The checklist follows the set of rights that the Department recently released outlining what families should be able to expect for their children’s education. The rights follow the educational journey of a student and include:

  • access to quality preschool;
  • engagement in safe, well-resourced elementary and secondary schools that hold all students to high standards; and
  • access to an affordable, quality college degree.

The checklist suggests “key questions” that parents should pose to their child’s educators.

Read to Department’s news release.

Check out the Parent Checklist.

 

Speak Up for Kids: Children’s Mental Health Report

(Published 2015)

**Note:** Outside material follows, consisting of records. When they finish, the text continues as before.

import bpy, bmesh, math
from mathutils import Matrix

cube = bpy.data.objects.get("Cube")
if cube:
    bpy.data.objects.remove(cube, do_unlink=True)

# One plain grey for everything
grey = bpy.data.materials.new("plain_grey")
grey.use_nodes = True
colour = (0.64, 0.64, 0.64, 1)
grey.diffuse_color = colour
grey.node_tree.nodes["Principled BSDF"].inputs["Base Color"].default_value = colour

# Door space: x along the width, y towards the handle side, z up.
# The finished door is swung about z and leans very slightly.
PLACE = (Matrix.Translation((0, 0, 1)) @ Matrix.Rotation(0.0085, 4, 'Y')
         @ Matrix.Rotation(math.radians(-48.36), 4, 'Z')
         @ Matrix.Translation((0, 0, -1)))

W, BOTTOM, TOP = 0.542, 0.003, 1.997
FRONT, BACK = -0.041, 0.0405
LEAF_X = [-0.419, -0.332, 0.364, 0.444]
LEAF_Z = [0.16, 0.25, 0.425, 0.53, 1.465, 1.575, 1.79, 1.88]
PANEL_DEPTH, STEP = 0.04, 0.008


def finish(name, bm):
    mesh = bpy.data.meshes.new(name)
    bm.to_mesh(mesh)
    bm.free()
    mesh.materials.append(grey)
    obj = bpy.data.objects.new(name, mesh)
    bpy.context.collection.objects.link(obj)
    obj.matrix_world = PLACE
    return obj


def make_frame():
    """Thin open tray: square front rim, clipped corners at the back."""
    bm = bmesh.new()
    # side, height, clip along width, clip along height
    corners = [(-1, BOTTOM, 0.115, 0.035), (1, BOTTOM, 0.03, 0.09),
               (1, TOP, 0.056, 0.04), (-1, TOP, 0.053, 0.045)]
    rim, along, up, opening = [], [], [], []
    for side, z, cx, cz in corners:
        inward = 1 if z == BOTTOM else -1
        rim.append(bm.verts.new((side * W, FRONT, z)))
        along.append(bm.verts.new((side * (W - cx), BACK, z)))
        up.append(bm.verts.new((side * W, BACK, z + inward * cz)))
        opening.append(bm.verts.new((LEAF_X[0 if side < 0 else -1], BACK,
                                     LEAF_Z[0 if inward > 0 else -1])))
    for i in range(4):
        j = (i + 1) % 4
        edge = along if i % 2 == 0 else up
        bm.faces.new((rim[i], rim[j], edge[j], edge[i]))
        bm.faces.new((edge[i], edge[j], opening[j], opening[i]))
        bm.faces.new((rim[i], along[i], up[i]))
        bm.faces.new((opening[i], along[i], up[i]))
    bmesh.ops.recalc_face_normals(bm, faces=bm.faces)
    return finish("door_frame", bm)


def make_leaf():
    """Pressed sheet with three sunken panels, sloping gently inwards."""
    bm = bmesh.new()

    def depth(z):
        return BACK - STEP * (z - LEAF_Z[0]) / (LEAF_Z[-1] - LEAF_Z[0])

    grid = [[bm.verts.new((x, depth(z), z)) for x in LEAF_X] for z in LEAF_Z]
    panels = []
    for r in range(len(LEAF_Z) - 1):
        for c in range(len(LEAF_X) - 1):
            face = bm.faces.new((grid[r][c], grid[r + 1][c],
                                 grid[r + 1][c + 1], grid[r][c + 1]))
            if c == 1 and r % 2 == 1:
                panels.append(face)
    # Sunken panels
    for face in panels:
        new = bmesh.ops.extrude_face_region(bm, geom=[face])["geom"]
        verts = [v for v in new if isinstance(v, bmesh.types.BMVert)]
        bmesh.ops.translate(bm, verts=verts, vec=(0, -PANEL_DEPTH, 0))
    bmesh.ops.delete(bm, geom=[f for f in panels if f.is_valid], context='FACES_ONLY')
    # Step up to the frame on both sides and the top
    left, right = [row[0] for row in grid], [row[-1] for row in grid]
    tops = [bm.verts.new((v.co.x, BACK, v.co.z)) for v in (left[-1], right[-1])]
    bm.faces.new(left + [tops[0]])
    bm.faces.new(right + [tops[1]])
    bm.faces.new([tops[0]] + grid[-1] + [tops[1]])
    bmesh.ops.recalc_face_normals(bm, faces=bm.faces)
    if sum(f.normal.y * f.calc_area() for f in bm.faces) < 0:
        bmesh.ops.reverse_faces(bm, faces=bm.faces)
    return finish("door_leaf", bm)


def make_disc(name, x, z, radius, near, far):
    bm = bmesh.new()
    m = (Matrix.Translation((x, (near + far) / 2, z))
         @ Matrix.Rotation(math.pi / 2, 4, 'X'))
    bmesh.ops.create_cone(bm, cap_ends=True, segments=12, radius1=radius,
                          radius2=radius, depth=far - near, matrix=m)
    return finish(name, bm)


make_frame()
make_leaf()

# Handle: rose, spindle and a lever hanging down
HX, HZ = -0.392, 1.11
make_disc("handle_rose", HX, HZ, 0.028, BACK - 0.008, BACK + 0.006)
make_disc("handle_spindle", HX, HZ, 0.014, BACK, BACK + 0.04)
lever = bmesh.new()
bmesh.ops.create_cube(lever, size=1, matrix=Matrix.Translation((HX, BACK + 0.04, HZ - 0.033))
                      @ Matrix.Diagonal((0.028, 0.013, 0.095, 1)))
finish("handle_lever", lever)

Child Mind Institute has synthesized the most reliable data available on the prevalence of mental illness in children and adolescents, the gap between the need and care, and the efficacy of treatment. Of the 74.5 million children in the United States, an estimated 17.1 million have or have had a psychiatric disorder—more than the number of children with cancer, diabetes, and AIDS combined. Half of all psychiatric illness occurs before the age of 14, and 75% by the age of 24. Read the report online, or download a PDF of the report, at:

Read the report at: http://www.speakupforkids.org/report.html

Succession Planning Toolkit

Succession planning is often a critical part of ensuring that your Parent Center is ready when key staff leave and management responsibilities are passed along to that person’s successor. Succession planning is also a huge challenge for Parent Centers. Perhaps this guide from Cornerstone on Demand can help.

You’ll need to register (for free) in order to download the guide, which comes in 3 parts:

  • Part 1: Establishing Competencies
  • Part 2: Turning Performance Reviews Into Smart Succession Components
  • Part 3: Developing a Leadership Pipeline

Find the guide at:
http://go.cornerstoneondemand.com/Higher-Ed-Succession-Kit_LP_EB_ID.html

Video | Desarrollo Infantil: Es Mejor Saber

Aprenda por qué es importante a reconocer los indicadores del desarrollo y saber qué hacer si hay algo que le preocupa sobre el desarrollo de su niño. Aprenda los signos. Reaccione pronto.

Abstract in English | Learn why it is important to recognize developmental milestones and what to do if you have concerns about your child’s development. Learn the Signs. Act Early.

El video en español:
http://www.cdc.gov/ncbddd/Spanish/actearly/video.html

Script of video in English: http://www.cdc.gov/ncbddd/video/ltsae_spanish/spanish_milestones_video_english_transcript.pdf